A complete analysis of each of the product specialties is beyond the scope of this article. If you are looking for an overview of the role of these specialists in the electrical market, you may want to purchase a copy of The Electrical Marketer's Survival Guide, by calling (913) 967-1946. While this article highlights the biggest changes in the channels to market, the book covers the various distribution channels in much more detail.


After full-line electrical distributors, the next most visible way for electrical products to get to market is the retail channel. Home centers, hardware stores and residential lighting specialists account for close to $10 billion in total sales of electrical products. Department stores and other retail shops sell some lighting products, too.

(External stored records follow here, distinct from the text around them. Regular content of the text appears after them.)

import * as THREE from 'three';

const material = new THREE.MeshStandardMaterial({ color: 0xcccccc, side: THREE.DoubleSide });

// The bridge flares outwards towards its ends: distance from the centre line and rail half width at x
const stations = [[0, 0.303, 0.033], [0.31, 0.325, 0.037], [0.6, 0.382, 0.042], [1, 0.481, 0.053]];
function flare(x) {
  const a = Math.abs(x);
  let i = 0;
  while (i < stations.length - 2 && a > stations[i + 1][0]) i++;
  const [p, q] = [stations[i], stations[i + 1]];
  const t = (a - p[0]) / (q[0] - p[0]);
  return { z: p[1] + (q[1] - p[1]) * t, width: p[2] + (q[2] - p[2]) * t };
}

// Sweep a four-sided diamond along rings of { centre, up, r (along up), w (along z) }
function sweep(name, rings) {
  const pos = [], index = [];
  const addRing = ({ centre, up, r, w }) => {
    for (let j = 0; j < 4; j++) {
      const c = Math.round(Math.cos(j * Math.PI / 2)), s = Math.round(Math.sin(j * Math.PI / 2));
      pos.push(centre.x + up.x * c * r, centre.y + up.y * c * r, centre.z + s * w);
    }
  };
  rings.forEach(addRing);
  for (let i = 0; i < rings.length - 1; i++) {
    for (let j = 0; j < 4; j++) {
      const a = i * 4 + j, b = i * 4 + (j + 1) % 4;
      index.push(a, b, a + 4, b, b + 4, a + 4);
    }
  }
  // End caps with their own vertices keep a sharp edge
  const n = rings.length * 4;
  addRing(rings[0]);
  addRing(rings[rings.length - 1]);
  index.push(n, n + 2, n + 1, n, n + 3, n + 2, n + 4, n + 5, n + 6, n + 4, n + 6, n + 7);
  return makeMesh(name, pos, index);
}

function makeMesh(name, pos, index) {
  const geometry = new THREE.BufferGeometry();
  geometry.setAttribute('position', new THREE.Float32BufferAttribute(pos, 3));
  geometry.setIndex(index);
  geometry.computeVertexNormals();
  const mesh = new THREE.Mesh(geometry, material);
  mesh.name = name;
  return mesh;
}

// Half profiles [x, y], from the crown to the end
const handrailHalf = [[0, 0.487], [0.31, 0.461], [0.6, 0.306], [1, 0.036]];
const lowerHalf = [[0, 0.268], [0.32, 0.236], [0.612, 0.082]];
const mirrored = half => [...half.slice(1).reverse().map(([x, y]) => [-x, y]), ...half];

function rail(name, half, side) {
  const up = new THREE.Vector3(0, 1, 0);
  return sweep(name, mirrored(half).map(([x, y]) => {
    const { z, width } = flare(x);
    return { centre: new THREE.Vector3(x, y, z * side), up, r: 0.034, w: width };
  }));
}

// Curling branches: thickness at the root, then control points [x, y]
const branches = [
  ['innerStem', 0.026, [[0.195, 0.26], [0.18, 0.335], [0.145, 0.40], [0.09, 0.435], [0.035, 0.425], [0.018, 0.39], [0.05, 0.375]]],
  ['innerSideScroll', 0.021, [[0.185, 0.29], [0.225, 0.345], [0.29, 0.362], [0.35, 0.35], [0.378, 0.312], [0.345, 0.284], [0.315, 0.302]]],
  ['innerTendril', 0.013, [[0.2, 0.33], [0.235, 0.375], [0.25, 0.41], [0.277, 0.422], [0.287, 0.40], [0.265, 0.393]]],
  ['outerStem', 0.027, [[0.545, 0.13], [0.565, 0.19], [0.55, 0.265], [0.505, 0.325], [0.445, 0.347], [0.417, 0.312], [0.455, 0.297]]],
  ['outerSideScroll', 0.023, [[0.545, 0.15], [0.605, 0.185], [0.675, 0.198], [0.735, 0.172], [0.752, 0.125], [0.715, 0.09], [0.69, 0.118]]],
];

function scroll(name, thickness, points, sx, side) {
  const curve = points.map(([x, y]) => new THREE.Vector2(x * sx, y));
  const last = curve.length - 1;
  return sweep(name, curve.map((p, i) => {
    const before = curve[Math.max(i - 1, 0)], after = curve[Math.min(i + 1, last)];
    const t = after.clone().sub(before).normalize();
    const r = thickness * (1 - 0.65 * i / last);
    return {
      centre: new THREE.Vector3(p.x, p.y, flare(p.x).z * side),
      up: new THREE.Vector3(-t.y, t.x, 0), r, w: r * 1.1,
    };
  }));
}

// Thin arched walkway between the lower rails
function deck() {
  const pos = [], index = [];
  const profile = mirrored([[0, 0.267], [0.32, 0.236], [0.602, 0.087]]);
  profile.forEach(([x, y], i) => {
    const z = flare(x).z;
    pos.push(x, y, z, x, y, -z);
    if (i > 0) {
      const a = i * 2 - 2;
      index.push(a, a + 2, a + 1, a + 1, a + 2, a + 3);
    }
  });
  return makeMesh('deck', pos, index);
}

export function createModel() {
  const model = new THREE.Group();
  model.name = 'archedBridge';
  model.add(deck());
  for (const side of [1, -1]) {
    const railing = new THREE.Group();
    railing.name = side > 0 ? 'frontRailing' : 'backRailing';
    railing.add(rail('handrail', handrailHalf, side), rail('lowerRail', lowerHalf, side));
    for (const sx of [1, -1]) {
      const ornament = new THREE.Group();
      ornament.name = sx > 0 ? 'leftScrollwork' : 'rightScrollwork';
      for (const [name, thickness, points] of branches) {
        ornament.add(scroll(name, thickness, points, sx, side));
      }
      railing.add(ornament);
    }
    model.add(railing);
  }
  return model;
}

The Home Depot Inc.

Because of its size and stature as a channel for electrical supplies, like Anixter and Grainger, Home Depot is a distinct marketing channel. Although most electrical distributors seem to have figured out how to compete with Home Depot and the other retail competitors, this company still has a huge impact on the electrical market.

An estimated 6.6 percent of the company's $45.74 billion in 2000 sales are in electrical products, which would easily rank it among the 10 largest distributors on EW's top 250 list. Now that Home Depot has painted most of the major metropolitan markets in the United States with its familiar orange-and-white colors, the company is in aggressive international expansion mode, and now has more than 1,000 locations worldwide.

While it's true that a healthy percentage of its sales come from residential lighting fixtures and ceiling fans — areas that don't concern all of the companies in other electrical marketing channels — that's still a huge pile of product.

Lowe's Co.

The Wilkerson, N.C.-based Lowe's is a strong and still-growing player, with over 600 stores and $18.8 billion in sales last year. While Home Depot has reached the saturation point in many markets, Lowe's still has plenty of room to grow. The company's electrical sales probably top $1 billion, which puts it in exclusive company as one of the largest sources of electrical products in the United States.

Hardware stores

Electrical products are one of the core product groups for hardware stores, and most of these retail outlets will have at least one or two aisles of the most commonly needed electrical supplies. In fact, electrical products account for 9 percent of the average hardware store's total sales, according to Do-It-Yourself Retailing magazine. Hardware stores don't target electrical contractors and other professional contractors as much as home centers, although it's quite common to find some tradespeople in hardware stores picking up a few items they forgot or that they need for weekend jobs when they are moonlighting.

Residential lighting specialists

As much as full-line electrical distributors complain about Home Depot and other home centers, residential lighting specialists have an even bigger battle on their hands with home centers. Walk into virtually any home center and at least half — if not more — of the total square footage of floor space devoted to electrical products is soaked up by residential lighting fixtures. What hurts showrooms even more is that hanging on the walls and ceilings of home centers are some of the premier lines of lighting fixtures and ceiling fans.

Another seemingly perpetual challenge in this market is the problem with knock-offs, where some industry leader comes out with an innovative lighting fixture design, only to be soon followed by an imitation from offshore.

Savvy showrooms compete by concentrating on niche products, such as chandeliers; offering enhanced lighting packages to the new construction market; and working harder than ever to target the high-end residential market, where home centers are still weak.

To be continued.